Similarly, irrigation or canal divisions of the state have been brought into the membership of DLCCs in Odisha.

Making DLCCs work

It has been over four years since the new notification was issued and commitments were made to improve coastal governance and the lives of people that depend on coastal space and resources. DLCCs are key to the realisation of such commitments.

However, as the analysis above shows, there has been almost no attention paid to this layer of coastal governance. They are yet to be set up in two states: Goa and Andhra Pradesh. In other districts where they have been set up, they are yet to find their voice.

Orders, directions and circulars issued by the MoEFCC to the SCZMAs have never mentioned DLCCs, leaving one to believe that they don’t exist. While the SCZMAs report regularly on their responsibilities and decision making, there is little by way of documenting the day-to-day functioning of the DLCCs.
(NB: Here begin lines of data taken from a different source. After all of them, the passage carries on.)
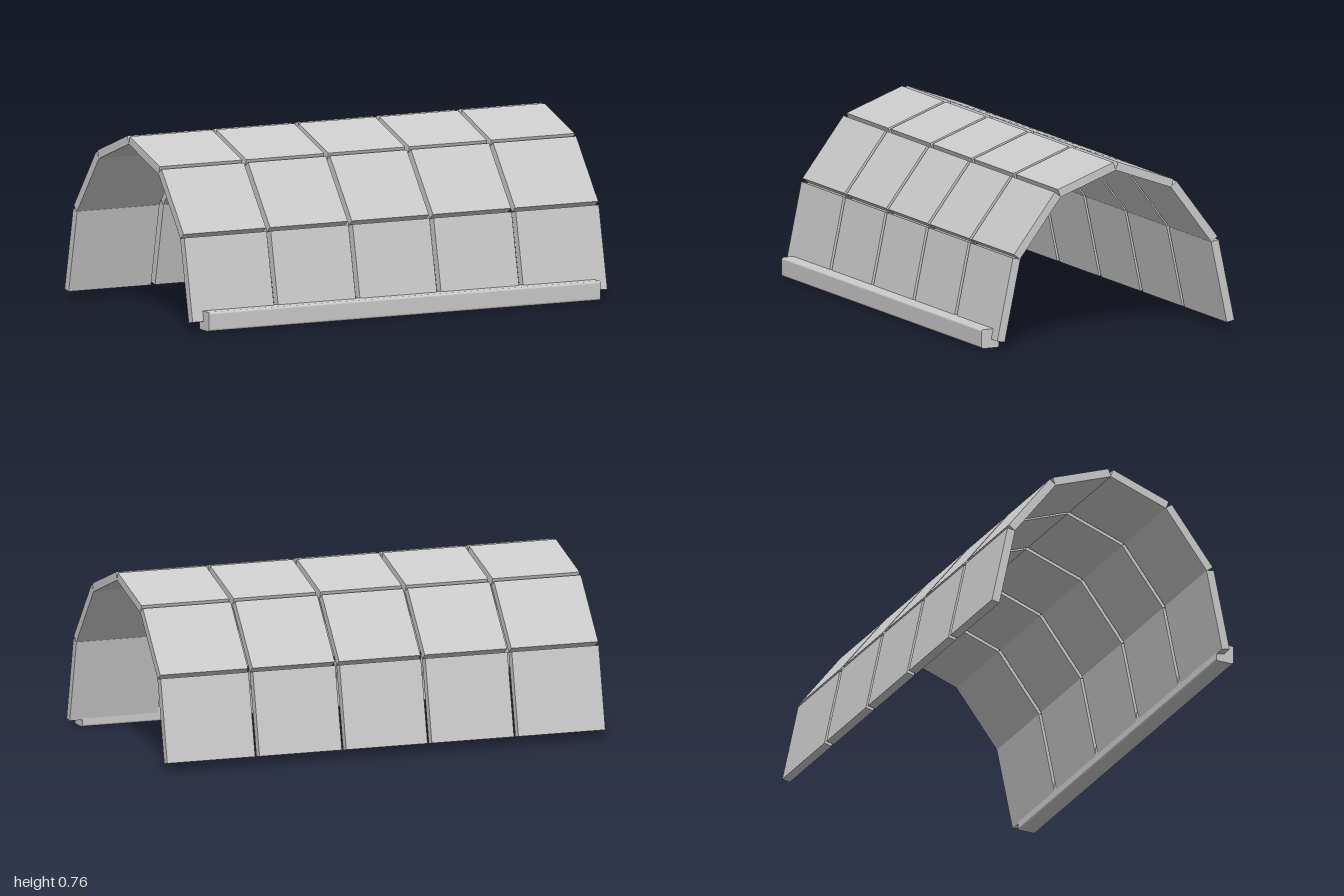
import * as THREE from 'three';

const THICKNESS = 0.036;
const ARCH_Z = -0.02; // the arch sits slightly behind the centre

// Panel ends on one side of the arch: [outward distance, height] from bottom to top
const ROWS = [
  { name: 'lowerPanel', from: [0.542, 0.036], to: [0.468, 0.387] },
  { name: 'middlePanel', from: [0.466, 0.394], to: [0.273, 0.647] },
  { name: 'roofPanel', from: [0.267, 0.651], to: [0.005, 0.746] },
];

// Panel spans along the length, with open slots between them
const COLUMNS = [
  [-1, -0.603], [-0.583, -0.208], [-0.188, 0.183], [0.203, 0.579], [0.599, 1],
];

export function createModel() {
  const model = new THREE.Group();
  model.name = 'archedShelter';
  const grey = new THREE.MeshStandardMaterial({ color: 0xcccccc });
  grey.name = 'light grey';

  // Flat slabs around the arch, mirrored front to back
  for (const [side, sideName] of [[1, 'front'], [-1, 'back']]) {
    const shell = new THREE.Group();
    shell.name = `${sideName}Shell`;
    for (const { name, from, to } of ROWS) {
      const dz = (to[0] - from[0]) * side;
      const dy = to[1] - from[1];
      for (const [x0, x1] of COLUMNS) {
        const slab = new THREE.Mesh(
          new THREE.BoxGeometry(x1 - x0, Math.hypot(dy, dz), THICKNESS), grey);
        slab.name = name;
        slab.position.set((x0 + x1) / 2, (from[1] + to[1]) / 2,
          ARCH_Z + side * (from[0] + to[0]) / 2);
        slab.rotation.x = Math.atan2(dz, dy);
        shell.add(slab);
      }
    }
    model.add(shell);
  }

  // Base rail along the front foot: a square bar with small rounded edges
  const h = 0.041, r = 0.01;
  const section = new THREE.Shape();
  section.moveTo(h, h - r);
  for (let i = 0; i < 4; i++) {
    const a = i * Math.PI / 2;
    const cx = (i === 0 || i === 3 ? 1 : -1) * (h - r);
    const cy = (i < 2 ? 1 : -1) * (h - r);
    section.absarc(cx, cy, r, a, a + Math.PI / 2, false);
  }
  section.closePath();
  const railGeometry = new THREE.ExtrudeGeometry(section,
    { depth: 1.89, bevelEnabled: false, curveSegments: 4 });
  railGeometry.translate(0, 0, -0.945);
  railGeometry.rotateY(Math.PI / 2);
  const rail = new THREE.Mesh(railGeometry, grey);
  rail.name = 'baseRail';
  rail.position.set(-0.002, 0.043, 0.544);
  model.add(rail);

  return model;
}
Except in Maharashtra and Tamil Nadu, DLCC meetings and decisions may not even be documented and therefore invisible to themselves. They are quite naturally unavailable to researchers and policy makers also.

DLCCs form the fulcrum of the institutional structure for the implementation of the notification, a crucial bridge between coastal communities and the law. They need to be carefully shaped and nurtured as an institution, built up with capacity, resources and powers, studied and advised for good practices and monitored for the best possible outcomes.


  • MoEF team, Ministers to discuss CRZ norms today, The Hindu, 22 August 2014
  • Recognise rights of fishing community: NFF, Deccan Herald, 24th May 2008
  • Indian Ports Association: State Wise Number of Ports, accessed on 4 March 2015 
  • CZMAs and Coastal Environments: Two decades of regulating land use change on India’s coastline. CPR-Namati Environment Justice Program, India (in print).
  • Coastal Zone Management: Better or Bitter Fare? Economic and Political Weekly, Vol - XLII No. 38, September 22, 2007, pp 3838-3840
  • NFF (National Fishworker’s Forum) Report 2011, as on 4 March, 2015
  • Coastal regulation zone norms: Central team to submit report in October, The Times of India, 24 August 2014.